[Document images with source code]
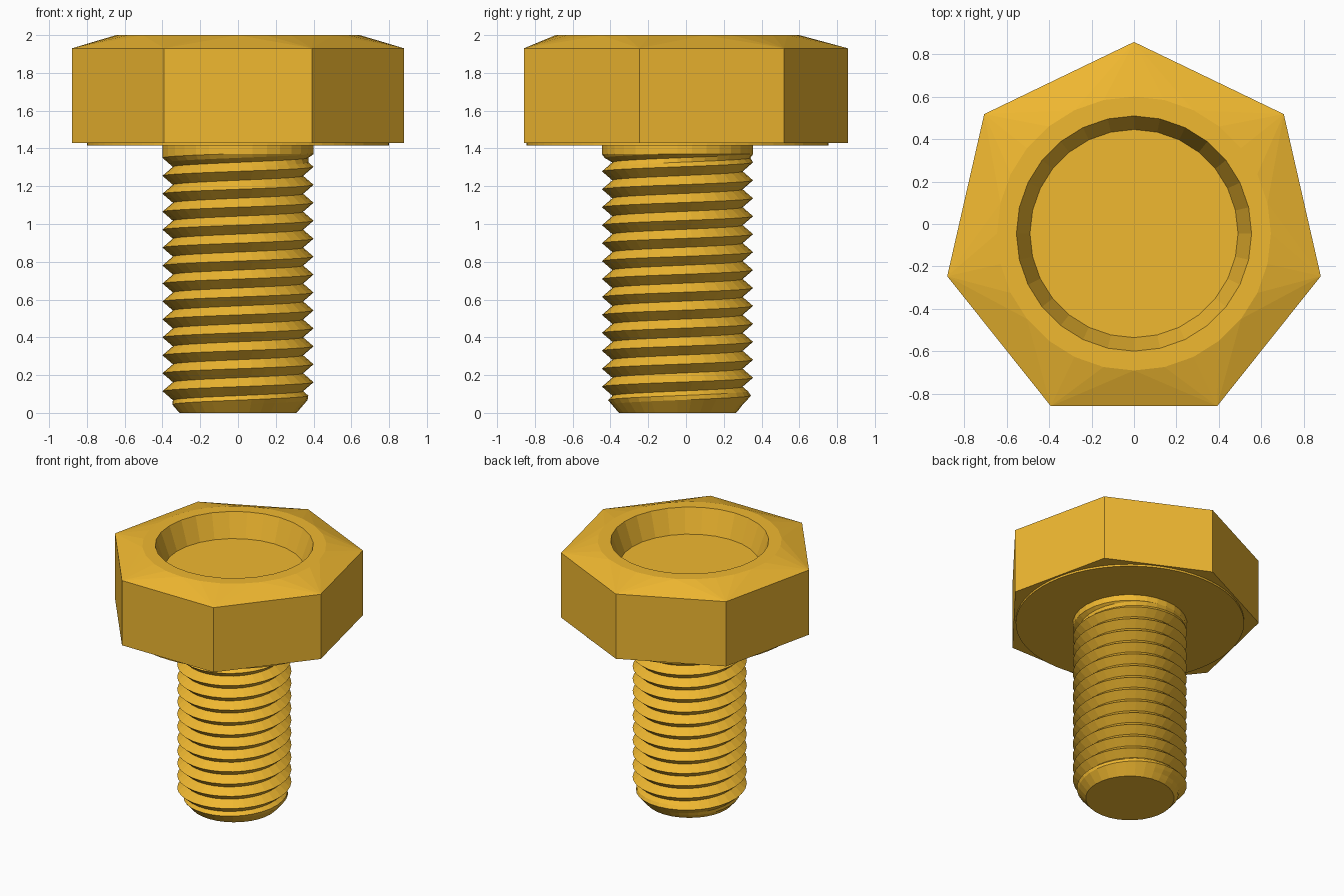
import bpy, bmesh
from math import sin, cos, pi

if "Cube" in bpy.data.objects:
    bpy.data.objects.remove(bpy.data.objects["Cube"])

CY = -0.045          # axis of the bolt in y
SIDES, SEG = 7, 28   # head sides, segments of the head's round edges

gold = bpy.data.materials.new("gold")
gold.diffuse_color = (0.87, 0.48, 0.03, 1)
gold.use_nodes = True
gold.node_tree.nodes["Principled BSDF"].inputs["Base Color"].default_value = gold.diffuse_color


def finish(name, bm):
    bmesh.ops.remove_doubles(bm, verts=bm.verts, dist=1e-5)
    bmesh.ops.recalc_face_normals(bm, faces=bm.faces)
    mesh = bpy.data.meshes.new(name)
    bm.to_mesh(mesh)
    bm.free()
    mesh.materials.append(gold)
    obj = bpy.data.objects.new(name, mesh)
    obj.location.y = CY
    bpy.context.collection.objects.link(obj)
    return obj


def ring(bm, n, r, z):
    return [bm.verts.new((r * cos(pi / 2 + 2 * pi * i / n),
                          r * sin(pi / 2 + 2 * pi * i / n), z)) for i in range(n)]


def bridge(bm, a, b):
    n = len(a)
    for i in range(n):
        j = (i + 1) % n
        bm.faces.new((a[i], a[j], b[j], b[i]))


# Seven-sided head: chamfered to a round top with a tapered recess
bm = bmesh.new()
low = ring(bm, SIDES, 0.9025, 1.43)
high = ring(bm, SIDES, 0.9025, 1.93)
rim = ring(bm, SEG, 0.645, 2.0)
lip = ring(bm, SEG, 0.554, 2.0)
floor = ring(bm, SEG, 0.49, 1.82)
bm.faces.new(low)
bridge(bm, low, high)
per = SEG // SIDES
for k in range(SIDES):
    a, b = high[k], high[(k + 1) % SIDES]
    arc = [rim[(per * k + i) % SEG] for i in range(per + 1)]
    bm.faces.new((a, b, arc[per // 2]))
    for i in range(per):
        bm.faces.new((a if i < per // 2 else b, arc[i + 1], arc[i]))
bridge(bm, rim, lip)
bridge(bm, lip, floor)
bm.faces.new(floor)
finish("head", bm)

# Thin round bearing face below the head
bm = bmesh.new()
bottom, top = ring(bm, 64, 0.80, 1.415), ring(bm, 64, 0.80, 1.44)
bm.faces.new(bottom)
bridge(bm, bottom, top)
bm.faces.new(top)
finish("washer_face", bm)

# Threaded shank: helical grid with V grooves, tip chamfer and thread runout
PITCH, RADIUS, DEPTH, TOP = 0.095, 0.40, 0.055, 1.37
COLS, PER_TURN = 32, 4
START = 0.0675 - 2 * PITCH


def thread_radius(j, z):
    groove = abs((j % PER_TURN) - PER_TURN / 2) / (PER_TURN / 2)   # 1 at crest
    fade = min(1, max(0, (TOP - z) / 0.04))
    return min(RADIUS - DEPTH * (1 - groove) * fade, 0.31 + 0.86 * z)


bm = bmesh.new()
rows = int((TOP - START) / PITCH * PER_TURN) + 6
grid = []
for j in range(rows):
    line = []
    for i in range(COLS + 1):
        ang = 2 * pi * i / COLS
        z = START + PITCH * (j / PER_TURN + i / COLS)
        z = min(TOP, max(0, z))
        r = thread_radius(j, z)
        line.append(bm.verts.new((r * cos(ang), r * sin(ang), z)))
    grid.append(line)
for j in range(rows - 1):
    for i in range(COLS):
        quad = (grid[j][i], grid[j][i + 1], grid[j + 1][i + 1], grid[j + 1][i])
        if max(v.co.z for v in quad) > 0 and min(v.co.z for v in quad) < TOP:
            bm.faces.new(quad)
bmesh.ops.remove_doubles(bm, verts=bm.verts, dist=1e-5)
bmesh.ops.delete(bm, geom=[v for v in bm.verts if not v.link_faces], context='VERTS')
# plain collar up to the head, and the flat tip
upper = [e for e in bm.edges if all(v.co.z > TOP - 1e-5 for v in e.verts)]
new = bmesh.ops.extrude_edge_only(bm, edges=upper)["geom"]
for v in new:
    if isinstance(v, bmesh.types.BMVert):
        v.co.z = 1.42
tip = [e for e in bm.edges if all(v.co.z < 1e-5 for v in e.verts)]
bmesh.ops.contextual_create(bm, geom=tip)
finish("threaded_shank", bm)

[Your objective] Across the entries above, how many lines contain "range"? Provide only the count.

[Solution] 9